● **MATERIAL FOR THIS EXERCISE**
# # #
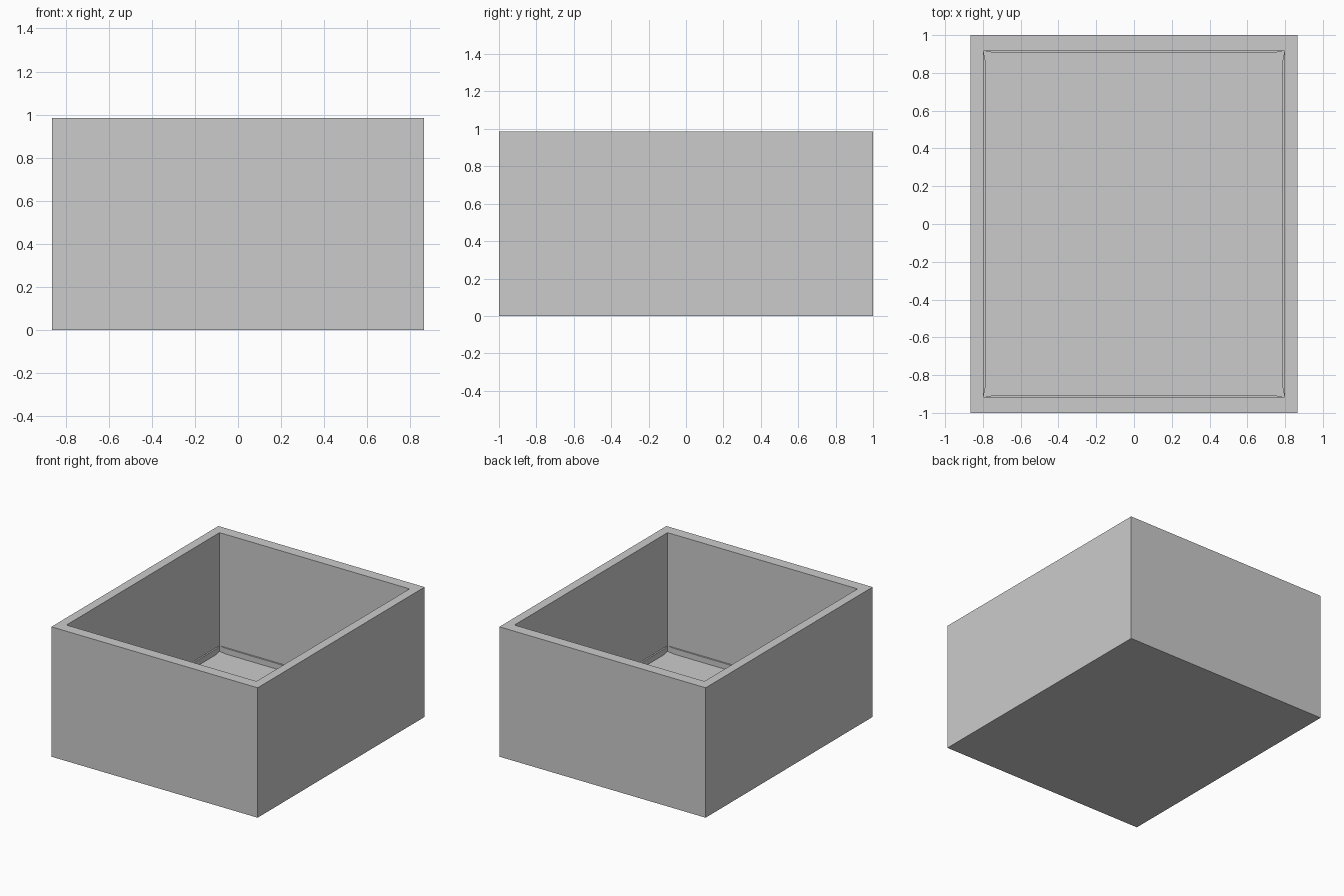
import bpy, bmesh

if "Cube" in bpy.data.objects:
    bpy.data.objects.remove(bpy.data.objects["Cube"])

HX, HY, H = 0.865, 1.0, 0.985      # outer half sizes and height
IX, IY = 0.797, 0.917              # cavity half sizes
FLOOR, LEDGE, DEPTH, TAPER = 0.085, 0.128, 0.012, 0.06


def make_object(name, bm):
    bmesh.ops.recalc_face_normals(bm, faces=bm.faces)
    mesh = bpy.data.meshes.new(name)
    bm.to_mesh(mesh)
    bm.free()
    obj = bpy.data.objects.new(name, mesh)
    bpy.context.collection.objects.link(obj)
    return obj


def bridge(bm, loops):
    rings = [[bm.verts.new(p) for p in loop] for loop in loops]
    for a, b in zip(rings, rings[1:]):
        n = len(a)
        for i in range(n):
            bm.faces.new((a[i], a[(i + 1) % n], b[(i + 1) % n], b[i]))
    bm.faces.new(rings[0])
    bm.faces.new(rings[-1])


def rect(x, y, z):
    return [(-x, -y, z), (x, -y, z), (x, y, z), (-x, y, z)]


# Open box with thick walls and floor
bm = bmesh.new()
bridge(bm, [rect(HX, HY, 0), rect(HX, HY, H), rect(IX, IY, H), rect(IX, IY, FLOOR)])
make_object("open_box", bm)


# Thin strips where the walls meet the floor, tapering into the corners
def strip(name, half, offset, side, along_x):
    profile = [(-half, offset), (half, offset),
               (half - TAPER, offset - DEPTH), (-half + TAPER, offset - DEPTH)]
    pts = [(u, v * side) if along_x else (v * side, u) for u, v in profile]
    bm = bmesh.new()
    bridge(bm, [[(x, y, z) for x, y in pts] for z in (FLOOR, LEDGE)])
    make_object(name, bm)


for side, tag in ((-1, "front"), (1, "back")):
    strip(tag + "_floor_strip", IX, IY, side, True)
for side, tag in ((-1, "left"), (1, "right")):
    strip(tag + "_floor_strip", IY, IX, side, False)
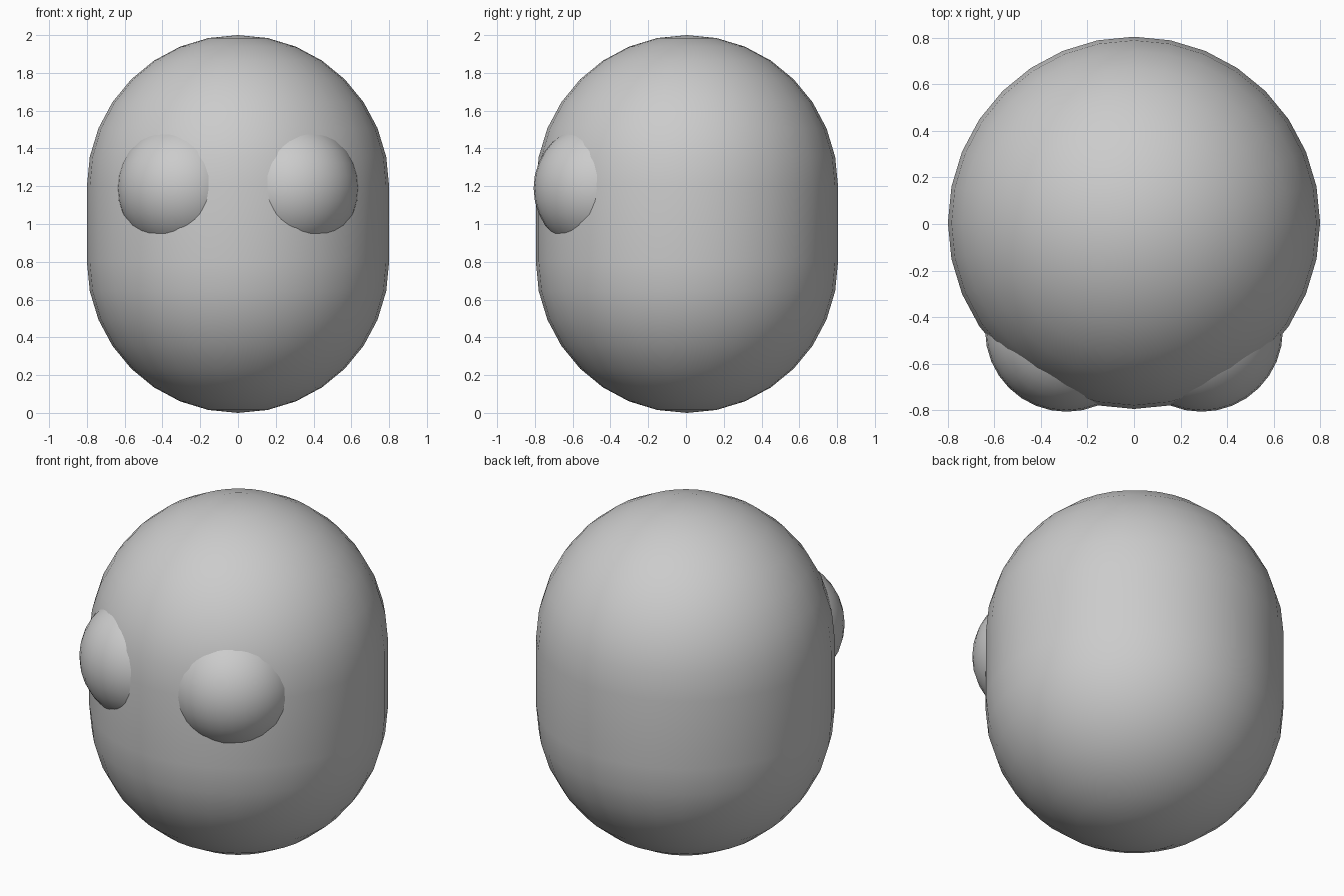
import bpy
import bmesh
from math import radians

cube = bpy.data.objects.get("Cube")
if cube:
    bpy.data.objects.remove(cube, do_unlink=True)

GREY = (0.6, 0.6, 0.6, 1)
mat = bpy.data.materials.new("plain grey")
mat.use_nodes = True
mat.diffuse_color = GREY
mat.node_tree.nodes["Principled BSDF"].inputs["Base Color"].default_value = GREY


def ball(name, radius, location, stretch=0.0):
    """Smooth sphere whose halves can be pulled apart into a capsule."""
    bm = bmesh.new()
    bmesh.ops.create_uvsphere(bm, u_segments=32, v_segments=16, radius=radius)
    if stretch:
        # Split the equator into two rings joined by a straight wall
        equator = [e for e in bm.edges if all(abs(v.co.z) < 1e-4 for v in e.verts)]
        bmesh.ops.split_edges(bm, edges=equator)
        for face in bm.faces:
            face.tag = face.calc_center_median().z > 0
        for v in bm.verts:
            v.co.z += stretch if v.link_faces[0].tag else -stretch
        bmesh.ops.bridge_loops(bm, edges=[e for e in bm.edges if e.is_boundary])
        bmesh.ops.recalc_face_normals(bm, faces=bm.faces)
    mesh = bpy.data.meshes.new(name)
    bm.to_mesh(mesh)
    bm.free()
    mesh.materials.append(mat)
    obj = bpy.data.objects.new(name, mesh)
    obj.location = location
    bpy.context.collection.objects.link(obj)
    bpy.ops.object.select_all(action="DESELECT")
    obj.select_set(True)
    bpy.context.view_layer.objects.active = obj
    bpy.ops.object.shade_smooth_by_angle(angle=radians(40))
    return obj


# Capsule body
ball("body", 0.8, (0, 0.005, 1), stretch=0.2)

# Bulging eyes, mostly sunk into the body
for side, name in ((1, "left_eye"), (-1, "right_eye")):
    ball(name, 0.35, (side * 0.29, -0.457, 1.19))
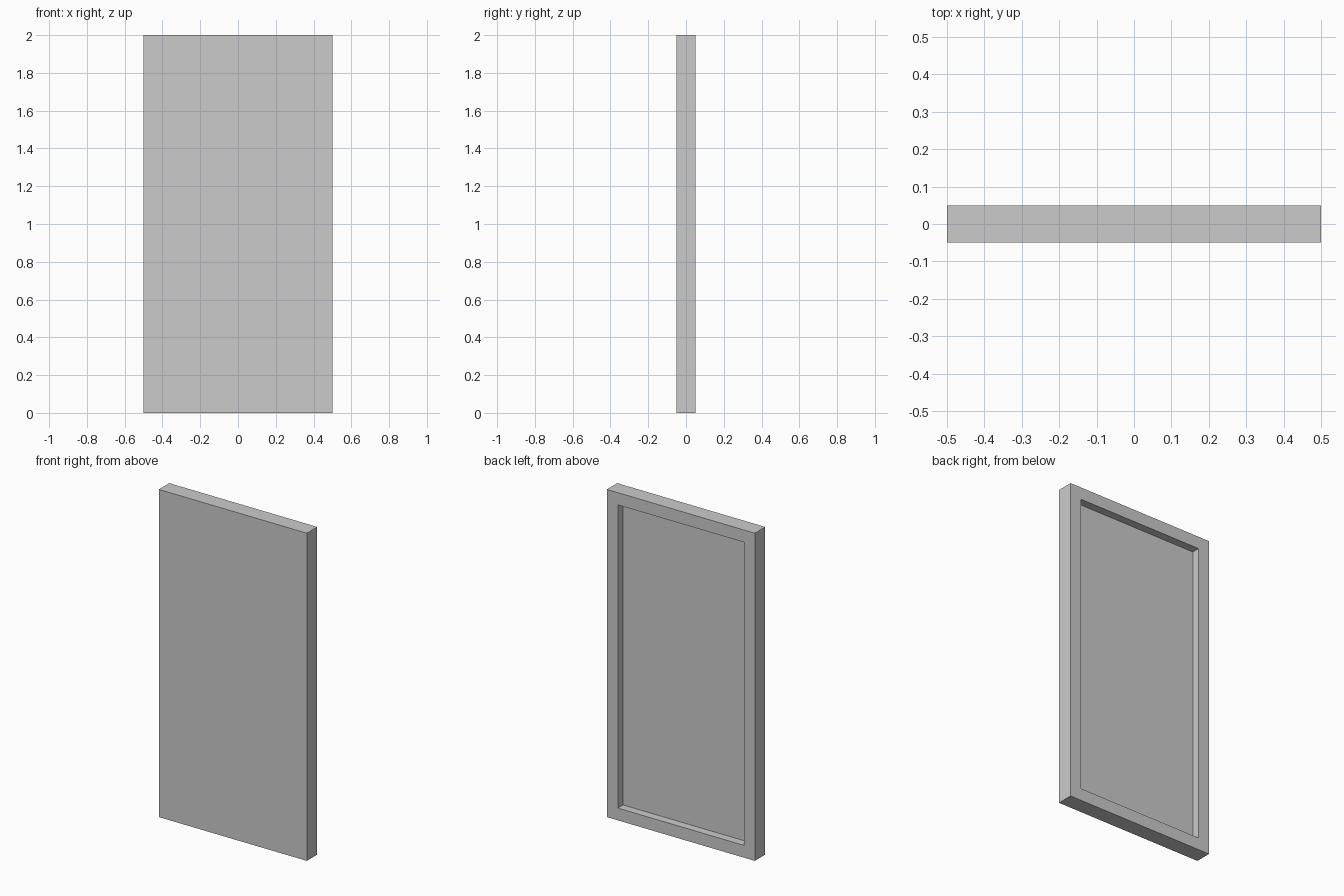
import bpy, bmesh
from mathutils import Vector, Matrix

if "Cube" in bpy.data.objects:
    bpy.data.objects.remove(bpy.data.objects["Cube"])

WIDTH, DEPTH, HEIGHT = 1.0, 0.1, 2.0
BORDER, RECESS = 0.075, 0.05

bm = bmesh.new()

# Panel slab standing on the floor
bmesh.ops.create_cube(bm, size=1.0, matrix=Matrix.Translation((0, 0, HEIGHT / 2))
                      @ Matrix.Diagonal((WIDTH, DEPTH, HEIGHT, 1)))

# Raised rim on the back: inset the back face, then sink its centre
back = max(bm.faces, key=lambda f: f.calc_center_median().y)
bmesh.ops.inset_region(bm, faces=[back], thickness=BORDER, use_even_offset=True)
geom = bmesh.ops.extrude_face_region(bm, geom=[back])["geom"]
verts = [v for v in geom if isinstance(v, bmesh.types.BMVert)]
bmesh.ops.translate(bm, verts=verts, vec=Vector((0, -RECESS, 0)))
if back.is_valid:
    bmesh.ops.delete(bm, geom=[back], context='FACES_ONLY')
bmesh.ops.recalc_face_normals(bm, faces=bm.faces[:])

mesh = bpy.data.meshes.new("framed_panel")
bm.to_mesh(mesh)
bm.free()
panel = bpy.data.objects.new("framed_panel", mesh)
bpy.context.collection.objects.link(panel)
# # #
● **TASK DESCRIPTION**
Every line above that holds the string "body" should be returned.

● **REPLY TO THE EXERCISE**
# Capsule body
ball("body", 0.8, (0, 0.005, 1), stretch=0.2)
# Bulging eyes, mostly sunk into the body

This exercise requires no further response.